Although some research has demonstrated an association between sports activity and lower levels of alcohol consumption, contradictory research suggests alcohol use may be typical for adolescents involved in sport. To address these opposing findings and the current lack of Canadian data, this study examined whether adolescent drinking behaviors differed by gender, type, frequency, or context of sporting involvement in one school system in western Canada. Self-report questionnaires were completed by 497 grade 10 students. Results demonstrated that males reported consuming more alcohol than females. Student participation in sports outside of school was related to increased alcohol consumption. Students participating in hockey, boxing, or wrestling outside of school self-reported consuming significantly more alcohol than students who did not participate in these sports. Gender by sport interactions were also found. These findings suggest participation in sport is not a protective factor against alcohol use for all youth in this sample. Instead, there appear to be differences in alcohol use specific to sport, gender, context, and frequency of sporting involvement. This study informs coaches, educators, and parents regarding youth drinking behaviors in relation to sport, guide further research, and aid in the development of educational material in sport development programs.
|Keywords:||Sport, Alcohol Use and Youth, Adolescents, High School|
Assistant Professor, College of Nursing, University of Saskatchewan, Saskatoon, Saskatchewan, Canada
Professor, College of Education, University of Saskatchewan, Saskatoon, Saskatchewan, Canada

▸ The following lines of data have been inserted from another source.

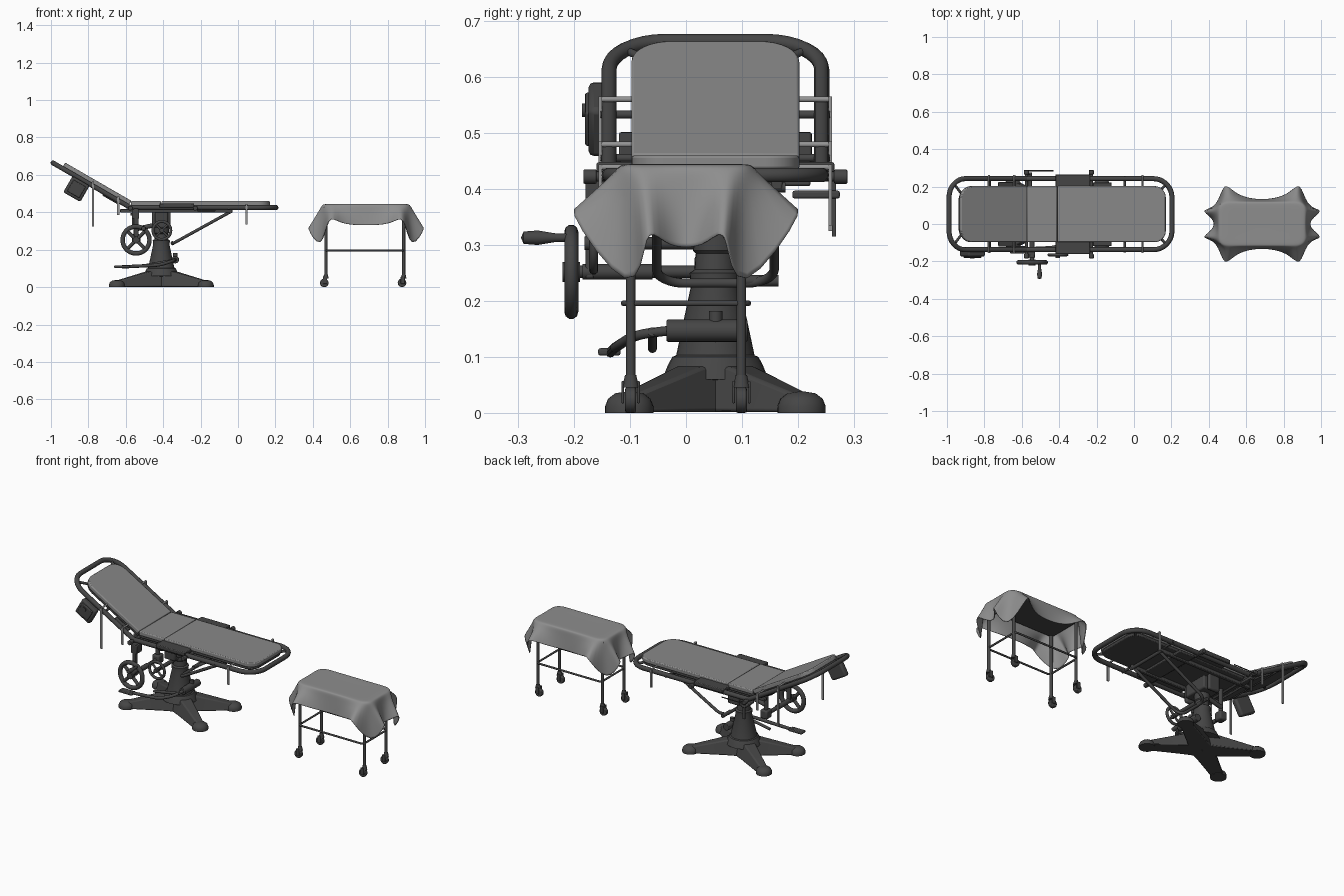
import bpy, bmesh
from math import radians, cos, sin, pi, atan2, hypot
from mathutils import Vector as V, Matrix as M

cube = bpy.data.objects.get("Cube")
if cube:
    bpy.data.objects.remove(cube, do_unlink=True)


def material(name, c):
    m = bpy.data.materials.new(name)
    m.use_nodes = True
    col = (c, c, c, 1)
    m.diffuse_color = col
    m.node_tree.nodes["Principled BSDF"].inputs["Base Color"].default_value = col
    return m


DARK = material("dark painted metal", 0.06)
PAD = material("grey padding", 0.25)
CLOTH = material("grey cloth", 0.27)
STEEL = material("light steel", 0.3)
I = M.Identity(4)


def finish(name, bm, mat, mx=I, bevel=0):
    bmesh.ops.recalc_face_normals(bm, faces=bm.faces)
    me = bpy.data.meshes.new(name)
    for f in bm.faces:
        f.smooth = True
    bm.transform(mx)
    bm.to_mesh(me)
    bm.free()
    me.set_sharp_from_angle(angle=radians(35))
    me.materials.append(mat)
    ob = bpy.data.objects.new(name, me)
    bpy.context.scene.collection.objects.link(ob)
    if bevel:
        mod = ob.modifiers.new("bevel", 'BEVEL')
        mod.width, mod.segments = bevel, 2
    return ob


def box(name, centre, size, mat=DARK, mx=I, bevel=0.004):
    bm = bmesh.new()
    bmesh.ops.create_cube(bm, size=1, matrix=M.Translation(centre) @ M.Diagonal((*size, 1)))
    return finish(name, bm, mat, mx, bevel)


def rod(name, a, b, r, mat=DARK, mx=I, r2=None, bevel=0):
    a, b = V(a), V(b)
    bm = bmesh.new()
    turn = (b - a).to_track_quat('Z', 'Y').to_matrix().to_4x4()
    bmesh.ops.create_cone(bm, cap_ends=True, segments=20, radius1=r, radius2=r if r2 is None else r2,
                          depth=(b - a).length, matrix=M.Translation((a + b) / 2) @ turn)
    return finish(name, bm, mat, mx, bevel)


def lathe(name, profile, mx, mat=DARK):
    bm = bmesh.new()
    vs = [bm.verts.new((r, 0, z)) for r, z in profile]
    edges = [bm.edges.new(p) for p in zip(vs, vs[1:])]
    bmesh.ops.spin(bm, geom=vs + edges, cent=(0, 0, 0), axis=(0, 0, 1), angle=2 * pi, steps=28)
    bmesh.ops.remove_doubles(bm, verts=bm.verts, dist=0.0002)
    return finish(name, bm, mat, mx)


def fillet(pts, r, steps=8):
    pts = [V(p) for p in pts]
    out = [pts[0]]
    for p, c, n in zip(pts, pts[1:], pts[2:]):
        a, b = c + (p - c).normalized() * r, c + (n - c).normalized() * r
        # blend of a curve and its chord handles approximates a round corner
        for i in range(steps + 1):
            t = i / steps
            k = 0.55
            ha, hb = a.lerp(c, k), b.lerp(c, k)
            out.append(a * (1 - t)**3 + ha * 3 * t * (1 - t)**2 + hb * 3 * t * t * (1 - t) + b * t**3)
    return out + [pts[-1]]


def pipe(name, pts, r, mat=DARK, mx=I, cyclic=False):
    cu = bpy.data.curves.new(name, 'CURVE')
    cu.dimensions = '3D'
    cu.bevel_depth, cu.bevel_resolution, cu.use_fill_caps = r, 3, True
    sp = cu.splines.new('POLY')
    sp.points.add(len(pts) - 1)
    for q, p in zip(sp.points, pts):
        q.co = (*(mx @ V(p)), 1)
    sp.use_cyclic_u = cyclic
    cu.materials.append(mat)
    ob = bpy.data.objects.new(name, cu)
    bpy.context.scene.collection.objects.link(ob)
    return ob


YC = 0.0525          # centre line of the table
RY = 0.19            # rail offset from it
HINGE = V((-0.575, 0, 0.425))
BACK = M.Translation(HINGE) @ M.Rotation(radians(30), 4, 'Y')
FLAT = M.Translation((0, 0, HINGE.z))


def pad(name, x0, x1, half, z0, z1, r, mat, mx):
    """Slab with rounded corners at the x1 end."""
    path = fillet([(x0, YC - half, 0), (x1, YC - half, 0), (x1, YC + half, 0), (x0, YC + half, 0)], r) if r else \
        [(x0, YC - half, 0), (x1, YC - half, 0), (x1, YC + half, 0), (x0, YC + half, 0)]
    bm = bmesh.new()
    f = bm.faces.new([bm.verts.new((p[0], p[1], z0)) for p in path])
    ext = bmesh.ops.extrude_face_region(bm, geom=[f])
    bmesh.ops.translate(bm, vec=(0, 0, z1 - z0), verts=[v for v in ext["geom"] if isinstance(v, bmesh.types.BMVert)])
    return finish(name, bm, mat, mx, 0.005)


# Bed sections: padding, board and tubular rail
pad("back_pad", -0.014, -0.423, 0.15, 0.01, 0.034, 0.07, PAD, BACK)
pad("back_board", -0.01, -0.418, 0.145, -0.006, 0.01, 0.07, DARK, BACK)
pad("seat_pad", -0.572, -0.412, 0.15, 0.01, 0.035, 0, PAD, FLAT)
pad("leg_pad", -0.41, 0.17, 0.15, 0.01, 0.035, 0.06, PAD, FLAT)
pad("leg_board", -0.57, 0.165, 0.145, -0.006, 0.01, 0.06, DARK, FLAT)
for name, x0, x1, mx in (("back", 0, -0.478, BACK), ("leg", -0.575, 0.203, FLAT)):
    pipe(name + "_rail", fillet([(x0, YC - RY, 0), (x1, YC - RY, 0), (x1, YC + RY, 0), (x0, YC + RY, 0)], 0.1),
         0.0135, DARK, mx)
    e = 1 if x1 > x0 else -1
    for s in (-1, 1):
        rod(name + "_corner_stay", (x1 - e * 0.085, YC + s * 0.1, 0), (x1 - e * 0.028, YC + s * 0.165, 0), 0.007, DARK, mx)

# Cross bars under the padding
for x, z, mat, mx in ((-0.243, 0.016, STEEL, BACK), (-0.085, 0.014, STEEL, BACK), (0.045, 0.014, STEEL, FLAT),
                      (-0.225, -0.005, DARK, BACK), (-0.07, -0.005, DARK, BACK), (-0.05, -0.003, DARK, FLAT)):
    rod("cross_bar", (x, YC - 0.205, z), (x, YC + 0.205, z), 0.005 if mat == STEEL else 0.007, mat, mx)
for x in (-0.575, -0.228):
    rod("pivot_bar", (x, YC - 0.22, -0.003), (x, YC + 0.22, -0.003), 0.009, DARK, FLAT)
    for s in (-1, 1):
        rod("pivot_knob", (x, YC + s * 0.212, -0.003), (x, YC + s * 0.236, -0.003), 0.013, DARK, FLAT, bevel=0.003)

# Hanging strips on both rails
for x, z0, z1 in ((-0.775, 0.325, 0.565), (-0.64, 0.385, 0.485), (0.045, 0.335, 0.444)):
    for s in (-1, 1):
        box("hanging_strip", (x, YC + s * 0.2055, (z0 + z1) / 2), (0.012, 0.006, z1 - z0), STEEL, bevel=0)

# Side plates and hinge plates
box("seat_side_plate", (-0.328, YC, 0.437), (0.185, 0.425, 0.022))
box("leg_hinge_plate", (-0.17, YC, 0.412), (0.1, 0.34, 0.014))
box("back_hinge_plate", (-0.115, YC, -0.012), (0.1, 0.345, 0.014), mx=BACK)
for s in (-1, 1):
    box("under_beam", (-0.33, YC + s * 0.11, 0.408), (0.6, 0.02, 0.02))
rod("side_guide", (-0.575, YC + 0.232, 0.415), (-0.43, YC + 0.232, 0.415), 0.003)
box("side_latch", (-0.56, YC + 0.18, 0.39), (0.03, 0.085, 0.014))
box("side_strap", (-0.56, YC + 0.212, 0.365), (0.014, 0.007, 0.1), bevel=0)

# Control box on the back rail
box("control_box", (-0.3, YC - 0.21, -0.058), (0.105, 0.034, 0.1), mx=BACK, bevel=0.01)
box("control_box_lid", (-0.3, YC - 0.228, -0.058), (0.075, 0.01, 0.07), mx=BACK)
rod("control_knob", (-0.31, YC - 0.225, -0.045), (-0.31, YC - 0.238, -0.045), 0.012, DARK, BACK)

# Pedestal column and head
CX = -0.41
lathe("column", [(0, 0.055), (0.095, 0.06), (0.085, 0.085), (0.077, 0.1), (0.07, 0.103), (0.044, 0.225), (0.046, 0.25),
                 (0.037, 0.256), (0.035, 0.285), (0.04, 0.29), (0.04, 0.36), (0, 0.36)], M.Translation((CX, YC, 0)))
box("head_block", (CX, YC, 0.365), (0.1, 0.15, 0.075), bevel=0.008)
for s in (-1, 1):
    box("head_cheek", (CX, YC + s * 0.09, 0.36), (0.07, 0.022, 0.09), bevel=0.008)

# Four splayed base legs with domed feet
for sx in (-1, 1):
    for sy in (-1, 1):
        dx, dy = sx * 0.2375, sy * 0.154
        mx = M.Translation((CX, YC, 0)) @ M.Rotation(atan2(dy, dx), 4, 'Z')
        bm = bmesh.new()
        ends = []
        for x, wb, wt, h in ((0.0, 0.065, 0.04, 0.092), (0.09, 0.052, 0.03, 0.082), (hypot(dx, dy), 0.034, 0.018, 0.034)):
            ends.append([bm.verts.new(p) for p in ((x, -wb, 0.002), (x, -wt, h), (x, wt, h), (x, wb, 0.002))])
        for a, b in zip(ends, ends[1:]):
            for i in range(4):
                bm.faces.new((a[i], a[i - 1], b[i - 1], b[i]))
        bm.faces.new(ends[0])
        bm.faces.new(ends[-1])
        finish("base_leg", bm, DARK, mx, 0.006)
        lathe("base_foot", [(0, 0), (0.043, 0), (0.043, 0.012), (0.038, 0.025), (0.025, 0.035), (0, 0.039)],
              M.Translation((CX + dx, YC + dy, 0)))


# Hand wheels
def hand_wheel(name, x, y, z, r, tube, inner):
    ring = [(x + r * cos(a), y, z + r * sin(a)) for a in (i * pi / 20 for i in range(40))]
    pipe(name + "_rim", ring, tube, cyclic=True)
    rod(name + "_hub", (x, y - 0.016, z), (x, y + 0.016, z), r * 0.25)
    for k in range(4):
        a = pi / 4 + k * pi / 2
        rod(name + "_spoke", (x, y, z), (x + r * cos(a), y, z + r * sin(a)), tube * 0.75)
    rod(name + "_shaft", (x, y, z), (x, inner, z), 0.011)


hand_wheel("large_wheel", -0.545, -0.205, 0.252, 0.072, 0.0125, 0.05)
hand_wheel("small_wheel", -0.407, -0.165, 0.303, 0.048, 0.008, 0.03)
lathe("crank_handle", [(0, 0), (0.007, 0), (0.008, 0.03), (0.013, 0.06), (0.011, 0.085), (0, 0.09)],
      M.Translation((-0.505, -0.205, 0.313)) @ M.Rotation(radians(90), 4, 'X'))
rod("wheel_sleeve", (-0.545, -0.185, 0.252), (-0.545, -0.06, 0.252), 0.014)
box("wheel_hanger", (-0.545, -0.172, 0.33), (0.025, 0.016, 0.18))
box("wheel_hanger_top", (-0.548, -0.155, 0.392), (0.04, 0.05, 0.05))
rod("tilt_screw", (-0.545, 0.04, 0.235), (-0.545, 0.04, 0.42), 0.012)
box("gear_case", (-0.545, 0.04, 0.258), (0.045, 0.05, 0.05), bevel=0.008)
rod("gear_link", (-0.545, 0.045, 0.31), (CX, 0.05, 0.34), 0.012)

# Looped brace from column to leg section
pipe("support_brace", fillet([(-0.04, YC - 0.105, 0.403), (-0.35, YC - 0.105, 0.232),
                              (-0.35, YC + 0.105, 0.232), (-0.04, YC + 0.105, 0.403)], 0.05), 0.0085)
rod("brace_axle", (-0.35, 0.09, 0.236), (-0.35, 0.165, 0.236), 0.01)
rod("brace_top_axle", (-0.04, YC - 0.125, 0.403), (-0.04, YC + 0.125, 0.403), 0.009)

# Foot pedals
rod("pedal_axle", (-0.335, -0.035, 0.147), (-0.335, 0.11, 0.147), 0.02, bevel=0.003)
rod("pedal_axle_bolt", (-0.335, 0.053, 0.16), (-0.335, 0.053, 0.182), 0.012)
pipe("pedal_arm", fillet([(-0.335, -0.03, 0.147), (-0.35, -0.09, 0.14), (-0.42, -0.125, 0.118), (-0.62, -0.135, 0.108)], 0.03),
     0.009)
box("pedal_plate", (-0.62, -0.137, 0.109), (0.085, 0.04, 0.013))
rod("pedal_link", (-0.335, -0.06, 0.145), (-0.5, -0.06, 0.115), 0.008)

# Trolley frame with casters
TX, LX, LY = 0.678, 0.208, 0.099
box("trolley_tray", (TX, 0, 0.425), (0.44, 0.215, 0.014))
rect = [(TX, -LY - 0.012, 0.196)] + [(TX + sx * LX, sy * (LY + 0.012), 0.196)
                                     for sx, sy in ((1, -1), (1, 1), (-1, 1), (-1, -1))] + [(TX, -LY - 0.012, 0.196)]
pipe("trolley_lower_rail", fillet(rect, 0.015, 4), 0.0055)
for sx in (-1, 1):
    for sy in (-1, 1):
        x, y = TX + sx * LX, sy * LY
        rod("trolley_leg", (x, y, 0.06), (x, y, 0.425), 0.0085)
        rod("caster_cap", (x, y, 0.045), (x, y, 0.068), 0.015, r2=0.01)
        for s in (-1, 1):
            box("caster_fork", (x - 0.005, y + s * 0.014, 0.037), (0.022, 0.005, 0.04), bevel=0.002)
        rod("caster_wheel", (x - 0.009, y - 0.01, 0.023), (x - 0.009, y + 0.01, 0.023), 0.023, bevel=0.004)

# Draped cloth: one quarter outline, mirrored round, lofted from top to hem
top = [(0.235, 0), (0.235, 0.045), (0.235, 0.085), (0.228, 0.108), (0.2, 0.12), (0.13, 0.12), (0, 0.12)]
hem = [(0.252, 0, 0.295), (0.272, 0.035, 0.3), (0.333, 0.078, 0.345), (0.237, 0.085, 0.175),
       (0.206, 0.24, 0.4), (0.14, 0.15, 0.335), (0, 0.125, 0.33)]


def ring(q):
    out = []
    for sx, sy, part in ((1, 1, q[:6]), (-1, 1, q[:0:-1]), (-1, -1, q[:6]), (1, -1, q[:0:-1])):
        out += [(0.685 + sx * x, sy * y, z) for x, y, z in part]
    return out


layers = [[(x * s, y * s, z) for x, y in top] for s, z in ((0.5, 0.444), (0.93, 0.445), (1.0, 0.441))]
for t in (0.2, 0.5, 0.8, 1):
    layers.append([tuple(V((*a, 0.437)).lerp(V(b), t)) for a, b in zip(top, hem)])
bm = bmesh.new()
loops = [[bm.verts.new(p) for p in ring(q)] for q in layers]
bm.faces.new(loops[0])
for a, b in zip(loops, loops[1:]):
    for i in range(len(a)):
        bm.faces.new((a[i - 1], a[i], b[i], b[i - 1]))
cloth = finish("draped_cloth", bm, CLOTH)
cloth.data.set_sharp_from_angle(angle=pi)
sub = cloth.modifiers.new("subdivision", 'SUBSURF')
sub.levels = sub.render_levels = 2
thick = cloth.modifiers.new("thickness", 'SOLIDIFY')
thick.thickness, thick.offset = 0.003, -1
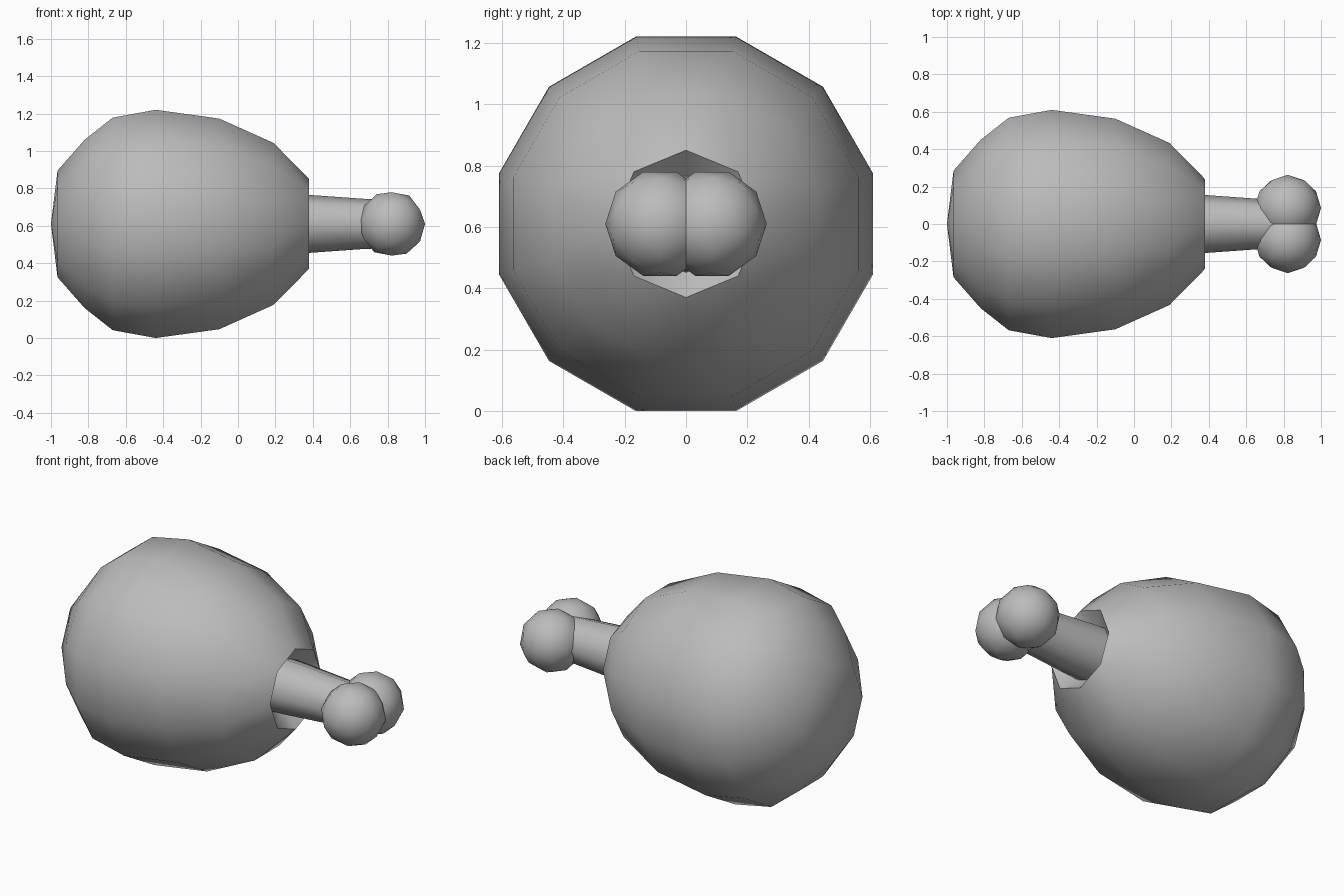
import bpy, bmesh
from math import radians, sin, cos, pi
from mathutils import Matrix

cube = bpy.data.objects.get("Cube")
if cube:
    bpy.data.objects.remove(cube, do_unlink=True)

AXIS_Z = 0.61

grey = bpy.data.materials.new("plain_grey")
grey.use_nodes = True
COLOR = (0.5, 0.5, 0.5, 1)
grey.diffuse_color = COLOR
grey.node_tree.nodes["Principled BSDF"].inputs["Base Color"].default_value = COLOR


def ring(bm, x, radius, sides, offset=0.0):
    """Closed loop of edges around the long axis."""
    verts = [bm.verts.new((x, radius * cos(offset + 2 * pi * i / sides),
                           AXIS_Z + radius * sin(offset + 2 * pi * i / sides)))
             for i in range(sides)]
    return [bm.edges.new((verts[i], verts[(i + 1) % sides])) for i in range(sides)]


def finish(bm, name, angle):
    bmesh.ops.recalc_face_normals(bm, faces=bm.faces)
    mesh = bpy.data.meshes.new(name)
    bm.to_mesh(mesh)
    bm.free()
    mesh.materials.append(grey)
    obj = bpy.data.objects.new(name, mesh)
    bpy.context.collection.objects.link(obj)
    bpy.ops.object.select_all(action='DESELECT')
    obj.select_set(True)
    bpy.context.view_layer.objects.active = obj
    bpy.ops.object.shade_smooth_by_angle(angle=radians(angle))


def lathe(name, profile, angle, apex=None):
    """Bridge rings given as (x, half height, sides); close the first ring at apex."""
    bm = bmesh.new()
    loops = []
    for x, half, sides in profile:
        if sides == 12:   # flats face the axes
            loops.append(ring(bm, x, half / cos(pi / 12), 12, pi / 12))
        else:             # corners on the axes
            loops.append(ring(bm, x, half, sides))
    for a, b in zip(loops, loops[1:]):
        bmesh.ops.bridge_loops(bm, edges=a + b)
    if apex is not None:
        tip = bm.verts.new((apex, 0, AXIS_Z))
        for e in loops[0]:
            bm.faces.new((e.verts[0], e.verts[1], tip))
    finish(bm, name, angle)


# Rounded meat with a sunken collar around the bone
lathe("meat", [(-0.965, 0.285, 8), (-0.82, 0.45, 12), (-0.67, 0.568, 12),
               (-0.44, 0.61, 12), (-0.10, 0.563, 12), (0.19, 0.433, 12),
               (0.38, 0.24, 8), (0.29, 0.15, 8)], 50, apex=-1.0)

# Bone shaft
lathe("bone_shaft", [(0.25, 0.16, 8), (0.38, 0.155, 8), (0.66, 0.135, 8),
                     (0.78, 0.13, 8)], 50)

# Pair of knobs at the end of the bone
for side, name in ((1, "bone_knob_left"), (-1, "bone_knob_right")):
    bm = bmesh.new()
    bmesh.ops.create_icosphere(
        bm, subdivisions=2, radius=0.178,
        matrix=Matrix.Translation((0.822, side * 0.085, AXIS_Z))
        @ Matrix.Diagonal((1, side, 1, 1))
        @ Matrix.Rotation(pi / 2, 4, 'Y'))
    finish(bm, name, 40)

Dean, College of Education, University of Saskatchewan, Saskatoon, Saskatchewan, Canada
PhD Candidate, Sociology, University of Saskatchewan, Saskatoon, Saskatchewan, Canada